This book covers subjects from biting and sharing, to tantrums and separation anxiety. It will help parents to move away from conventional parenting techniques which damage the parent child relationship, instead focusing on alternative ideas and tools that strengthen your bond with your child.

Often parents find that after the simplicity of attachment and continuum parenting in the first year, the issues that come up in the toddler stage can cause complications and uncertainty within their parenting.

Parents tend to take a number of different paths at this time, and this guide is intended to help you stay on track and continue to parent gently, respect your child’s needs, and help to make the journey through toddlerhood smooth and enjoyable rather than something to endure.

“I love how simply put everything is and I have read through it many times in the past few months, going back every time I need a little reminder or pick-me-up.”

I firmly believe that our children are worthy of our trust and our respect, and that in giving this to our children unconditionally, they will prove us right. Evolution has not designed us as a species to be constantly in conflict with our children. The conventional rules of parenting have led us down the wrong path.

It’s time we got back to the simple and harmonious parenting nature intended.

Dealing With Pre-schooler Meltdowns: Pressing The Reset Button

ID-10075518We had a major meltdown from Little Cat (3) in the woods today. We had been talking all morning about going for a walk. We had packed a picnic together. He had been excited and decided to bring his dinosaur backpack to carry the camera in so he could take photographs along the way. We arrived at the forest. He jumped out of the car and ran joyfully up a hill.

We began walking, I was soaking up the bliss of being surrounded by nature.

Then, suddenly, it all went drastically to pot. Little Cat began to cry and scream. “I don’t want to go for a walk! I’m too tired. I want to go home, I can’t do it!!!”

He got himself in such a state we thought he was going to be sick. It was a very out of character reaction from him, though this past few weeks he has been working through some really big emotions so we weren’t taken completely by surprise. There was no apparent trigger, though after a bit of reflection when it had all cooled down I think it was a combination of starting the walk with an uphill slope (all be it a gentle incline) and him knowing that there was a play area nearby which he had secretly been wanting to go on first. But at the time, we were stumped.

We walked on for a bit, we stayed calm and tried to distract him, but all the while he got more and more angry and upset. He could barely talk he was crying so hard. So we stopped, we talked about what we were doing and why. We explained how much Mummy and Daddy needed to have a walk, how we could all do with some fresh air and exercise.
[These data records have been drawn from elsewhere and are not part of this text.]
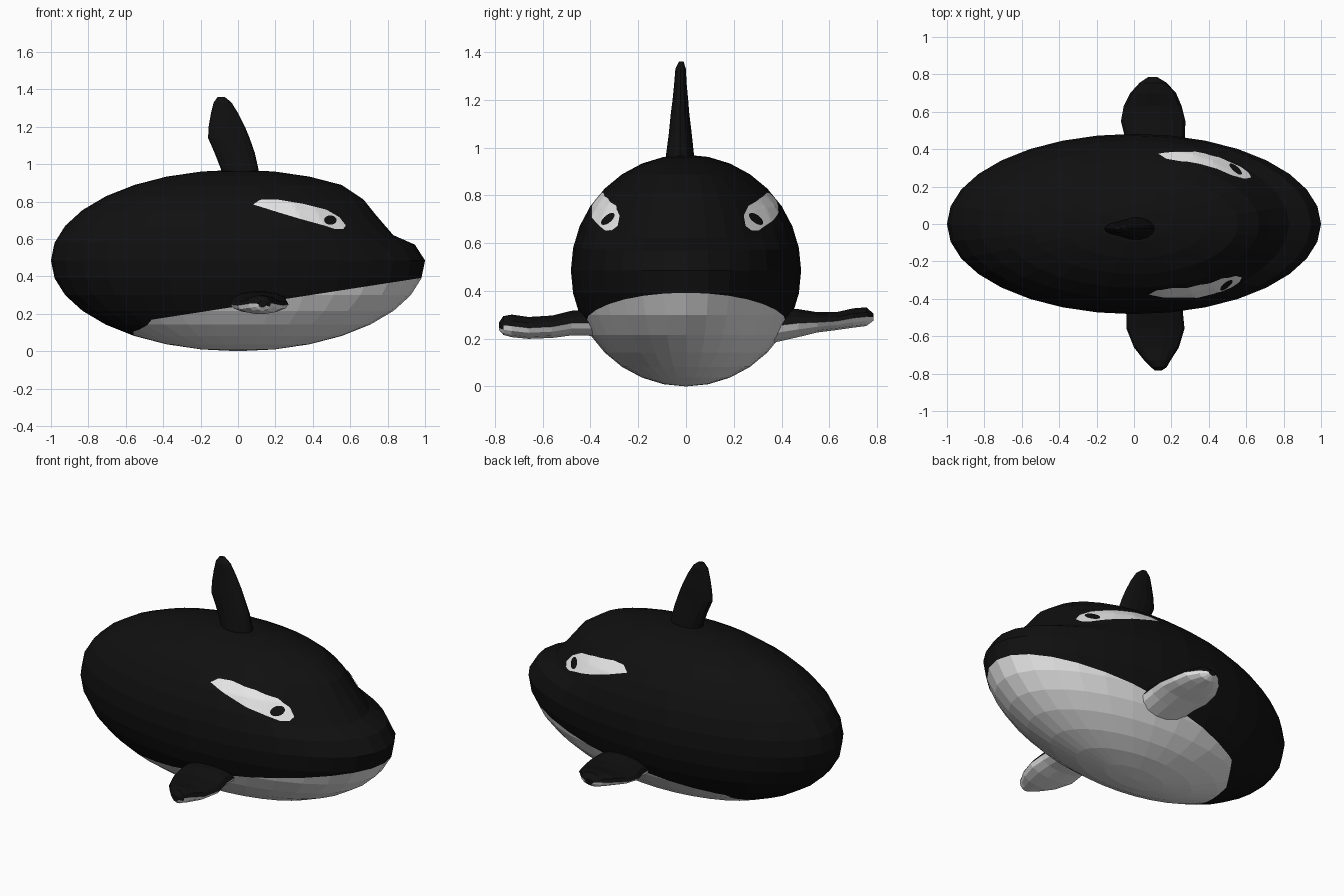
import bpy, bmesh, math
from mathutils import Vector
from mathutils.bvhtree import BVHTree

if "Cube" in bpy.data.objects:
    bpy.data.objects.remove(bpy.data.objects["Cube"])


def material(name, c):
    m = bpy.data.materials.new(name)
    m.diffuse_color = (c, c, c, 1)
    m.use_nodes = True
    m.node_tree.nodes["Principled BSDF"].inputs["Base Color"].default_value = m.diffuse_color
    return m


BLACK = material("black skin", 0.005)
WHITE = material("white skin", 0.8)


def finish(name, bm):
    me = bpy.data.meshes.new(name)
    bm.to_mesh(me)
    bm.free()
    me.materials.append(BLACK)
    me.materials.append(WHITE)
    ob = bpy.data.objects.new(name, me)
    bpy.context.collection.objects.link(ob)
    return ob


# Body: flattened sphere, front rings pulled back to form forehead and beak
RX, RY, RZ = 1.0, 0.482, 0.485
PULL = {1: (-0.035, -0.01), 2: (-0.094, -0.05), 3: (-0.096, -0.024), 4: (-0.037, -0.016)}
bm = bmesh.new()
bmesh.ops.create_uvsphere(bm, u_segments=32, v_segments=16, radius=1)
for v in bm.verts:
    ring = round(math.asin(max(-1, min(1, v.co.z))) / math.radians(11.25))
    c = math.cos(math.atan2(v.co.y, v.co.x))
    t = max(0, min(1, (c - 0.3) / 0.55))
    w = t * t * (3 - 2 * t)
    dx, dz = PULL.get(ring, (0, 0))
    v.co = (v.co.x * RX + dx * w, v.co.y * RY, v.co.z * RZ + RZ + dz * w)

# Belly: cut by a sloping plane and three planes that round off its rear end
CUTS = [((0, 0, 0.24), (0.155, 0, -1)),
        ((-0.56, 0, 0), (1, 0, 0)),
        ((-0.50, 0.22, 0), (1, -0.6, 0)),
        ((-0.50, -0.22, 0), (1, 0.6, 0))]
for co, no in CUTS:
    near = [f for f in bm.faces if f.calc_center_median().z < 0.6]
    geom = near + list({e for f in near for e in f.edges}) + list({v for f in near for v in f.verts})
    bmesh.ops.bisect_plane(bm, geom=geom, dist=1e-5, plane_co=co, plane_no=no)
for f in bm.faces:
    m = f.calc_center_median()
    f.material_index = int(all((m - Vector(co)).dot(Vector(no)) > 0 for co, no in CUTS))
bm.normal_update()
tree = BVHTree.FromBMesh(bm)
finish("body", bm)


# Fins: elliptical sections (centre, half chord along x, half thickness along axis)
def fin(name, sections, axis, white_below=False, sides=14):
    bm = bmesh.new()
    rings = []
    for c, a, b in sections:
        rings.append([bm.verts.new(Vector(c) + Vector((a * math.cos(q), 0, 0)) + Vector(axis) * b * math.sin(q))
                      for q in (2 * math.pi * i / sides for i in range(sides))])
    for r, s in zip(rings, rings[1:]):
        for i in range(sides):
            j = (i + 1) % sides
            bm.faces.new((r[i], r[j], s[j], s[i]))
    bm.faces.new(rings[0])
    bm.faces.new(rings[-1])
    bmesh.ops.recalc_face_normals(bm, faces=bm.faces)
    bm.normal_update()
    for f in bm.faces:
        f.material_index = int(white_below and f.normal.z < -0.15)
    finish(name, bm)


# Dorsal fin: height, rear x, front x, y range
DORSAL = [(0.92, -0.09, 0.11, -0.087, 0.037), (0.97, -0.09, 0.11, -0.085, 0.035),
          (1.06, -0.125, 0.09, -0.073, 0.025), (1.14, -0.16, 0.062, -0.065, 0.015),
          (1.20, -0.157, 0.037, -0.057, 0.01), (1.27, -0.145, 0.002, -0.05, 0.003),
          (1.33, -0.13, -0.035, -0.045, 0.0), (1.36, -0.108, -0.072, -0.03, -0.01)]
fin("dorsal_fin", [(((a + b) / 2, (c + d) / 2, z), (b - a) / 2, (d - c) / 2)
                   for z, a, b, c, d in DORSAL], (0, 1, 0))

# Side fins: distance out, rear x, front x, bottom z, top z
LEFT = [(0.36, -0.04, 0.27, 0.18, 0.325), (0.47, -0.05, 0.272, 0.205, 0.325),
        (0.55, -0.07, 0.275, 0.225, 0.312), (0.63, -0.055, 0.255, 0.235, 0.312),
        (0.70, -0.02, 0.225, 0.245, 0.328), (0.755, 0.03, 0.175, 0.252, 0.332),
        (0.785, 0.075, 0.125, 0.275, 0.305)]
RIGHT = [(0.36, -0.03, 0.26, 0.21, 0.325), (0.48, -0.04, 0.262, 0.212, 0.318),
         (0.56, -0.04, 0.27, 0.202, 0.298), (0.66, 0.0, 0.24, 0.198, 0.292),
         (0.73, 0.055, 0.195, 0.205, 0.302), (0.765, 0.09, 0.175, 0.215, 0.295),
         (0.782, 0.11, 0.15, 0.235, 0.27)]
for name, rows, s in (("side_fin_left", LEFT, 1), ("side_fin_right", RIGHT, -1)):
    fin(name, [(((a + b) / 2, s * y, (c + d) / 2), (b - a) / 2, (d - c) / 2)
               for y, a, b, c, d in rows], (0, 0, 1), True)


def lerp(pts, x):
    for (x0, z0), (x1, z1) in zip(pts, pts[1:]):
        if x <= x1:
            return z0 + (z1 - z0) * (x - x0) / (x1 - x0)
    return pts[-1][1]


# Painted plates: outline between two curves, projected sideways onto the body
def plate(name, upper, lower, side, shift, lift, white, nu=36, nv=10):
    bm = bmesh.new()
    x0, x1 = upper[0][0], upper[-1][0]
    cols = []
    for i in range(nu + 1):
        x = x0 + (x1 - x0) * (0.5 - 0.5 * math.cos(math.pi * i / nu))
        hi, lo = lerp(upper, x), lerp(lower, x)
        col = []
        for j in range(nv + 1):
            p = Vector((x + shift, side * 2, lo + (hi - lo) * j / nv))
            hit, n, _, _ = tree.ray_cast(p, Vector((0, -side, 0)))
            col.append(bm.verts.new(hit + n * lift))
        cols.append(col)
    for a, b in zip(cols, cols[1:]):
        for j in range(nv):
            f = (a[j], b[j], b[j + 1], a[j + 1])
            bm.faces.new(f if side < 0 else f[::-1]).material_index = white
    bmesh.ops.remove_doubles(bm, verts=bm.verts, dist=1e-5)
    finish(name, bm)


PATCH_UP = [(0.08, 0.782), (0.12, 0.808), (0.2, 0.81), (0.35, 0.785), (0.47, 0.755), (0.54, 0.715), (0.575, 0.67)]
PATCH_LOW = [(0.08, 0.782), (0.2, 0.745), (0.35, 0.70), (0.46, 0.67), (0.52, 0.65), (0.56, 0.65), (0.575, 0.67)]
ANG = [math.pi * k / 12 for k in range(13)]
EYE_UP = [(0.49 - 0.033 * math.cos(q), 0.697 + 0.025 * math.sin(q)) for q in ANG]
EYE_LOW = [(0.49 - 0.033 * math.cos(q), 0.697 - 0.025 * math.sin(q)) for q in ANG]
for label, side, shift in (("right", -1, 0.0), ("left", 1, 0.05)):
    plate("eye_patch_" + label, PATCH_UP, PATCH_LOW, side, shift, 0.004, 1)
    plate("eye_" + label, EYE_UP, EYE_LOW, side, shift, 0.008, 0, 12, 6)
We cuddled, and we empathised with him, we asked him what he needed and why he was feeling so sad, yet he was still firm in his wish not to walk.

Continue reading Dealing With Pre-schooler Meltdowns: Pressing The Reset Button